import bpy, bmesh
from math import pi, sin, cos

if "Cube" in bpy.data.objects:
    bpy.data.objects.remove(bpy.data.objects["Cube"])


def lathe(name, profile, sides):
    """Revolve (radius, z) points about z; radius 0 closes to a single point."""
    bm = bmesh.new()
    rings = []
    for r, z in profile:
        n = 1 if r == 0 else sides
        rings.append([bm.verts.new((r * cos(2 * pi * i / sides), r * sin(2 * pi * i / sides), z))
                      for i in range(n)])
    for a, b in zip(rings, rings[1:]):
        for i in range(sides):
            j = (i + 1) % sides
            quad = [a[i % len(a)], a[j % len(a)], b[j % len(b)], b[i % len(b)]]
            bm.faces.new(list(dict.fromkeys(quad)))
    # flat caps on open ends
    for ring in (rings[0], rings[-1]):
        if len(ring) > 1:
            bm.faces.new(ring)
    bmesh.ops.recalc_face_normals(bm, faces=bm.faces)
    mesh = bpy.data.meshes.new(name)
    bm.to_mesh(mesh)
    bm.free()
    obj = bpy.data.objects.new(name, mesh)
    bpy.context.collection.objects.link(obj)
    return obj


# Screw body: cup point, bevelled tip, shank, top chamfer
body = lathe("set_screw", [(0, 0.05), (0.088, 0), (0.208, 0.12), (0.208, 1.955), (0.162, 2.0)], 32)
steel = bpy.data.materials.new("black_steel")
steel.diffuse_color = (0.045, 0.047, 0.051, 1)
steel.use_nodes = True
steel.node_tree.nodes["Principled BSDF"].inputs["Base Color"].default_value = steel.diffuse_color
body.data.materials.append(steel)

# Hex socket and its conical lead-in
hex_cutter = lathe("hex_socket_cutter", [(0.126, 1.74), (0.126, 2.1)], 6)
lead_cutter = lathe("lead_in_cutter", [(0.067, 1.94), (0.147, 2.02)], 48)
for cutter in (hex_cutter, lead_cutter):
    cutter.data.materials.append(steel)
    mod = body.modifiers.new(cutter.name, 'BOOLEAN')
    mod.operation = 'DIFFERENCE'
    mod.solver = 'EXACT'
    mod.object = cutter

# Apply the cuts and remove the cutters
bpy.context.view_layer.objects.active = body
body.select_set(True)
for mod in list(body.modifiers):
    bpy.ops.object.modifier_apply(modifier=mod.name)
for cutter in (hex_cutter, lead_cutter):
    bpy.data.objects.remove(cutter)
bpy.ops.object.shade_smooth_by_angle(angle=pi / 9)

----

TASK INSTRUCTIONS:
The data above is to be returned exactly, with nothing altered.

THE ANSWER:
import bpy, bmesh
from math import pi, sin, cos

if "Cube" in bpy.data.objects:
    bpy.data.objects.remove(bpy.data.objects["Cube"])


def lathe(name, profile, sides):
    """Revolve (radius, z) points about z; radius 0 closes to a single point."""
    bm = bmesh.new()
    rings = []
    for r, z in profile:
        n = 1 if r == 0 else sides
        rings.append([bm.verts.new((r * cos(2 * pi * i / sides), r * sin(2 * pi * i / sides), z))
                      for i in range(n)])
    for a, b in zip(rings, rings[1:]):
        for i in range(sides):
            j = (i + 1) % sides
            quad = [a[i % len(a)], a[j % len(a)], b[j % len(b)], b[i % len(b)]]
            bm.faces.new(list(dict.fromkeys(quad)))
    # flat caps on open ends
    for ring in (rings[0], rings[-1]):
        if len(ring) > 1:
            bm.faces.new(ring)
    bmesh.ops.recalc_face_normals(bm, faces=bm.faces)
    mesh = bpy.data.meshes.new(name)
    bm.to_mesh(mesh)
    bm.free()
    obj = bpy.data.objects.new(name, mesh)
    bpy.context.collection.objects.link(obj)
    return obj


# Screw body: cup point, bevelled tip, shank, top chamfer
body = lathe("set_screw", [(0, 0.05), (0.088, 0), (0.208, 0.12), (0.208, 1.955), (0.162, 2.0)], 32)
steel = bpy.data.materials.new("black_steel")
steel.diffuse_color = (0.045, 0.047, 0.051, 1)
steel.use_nodes = True
steel.node_tree.nodes["Principled BSDF"].inputs["Base Color"].default_value = steel.diffuse_color
body.data.materials.append(steel)

# Hex socket and its conical lead-in
hex_cutter = lathe("hex_socket_cutter", [(0.126, 1.74), (0.126, 2.1)], 6)
lead_cutter = lathe("lead_in_cutter", [(0.067, 1.94), (0.147, 2.02)], 48)
for cutter in (hex_cutter, lead_cutter):
    cutter.data.materials.append(steel)
    mod = body.modifiers.new(cutter.name, 'BOOLEAN')
    mod.operation = 'DIFFERENCE'
    mod.solver = 'EXACT'
    mod.object = cutter

# Apply the cuts and remove the cutters
bpy.context.view_layer.objects.active = body
body.select_set(True)
for mod in list(body.modifiers):
    bpy.ops.object.modifier_apply(modifier=mod.name)
for cutter in (hex_cutter, lead_cutter):
    bpy.data.objects.remove(cutter)
bpy.ops.object.shade_smooth_by_angle(angle=pi / 9)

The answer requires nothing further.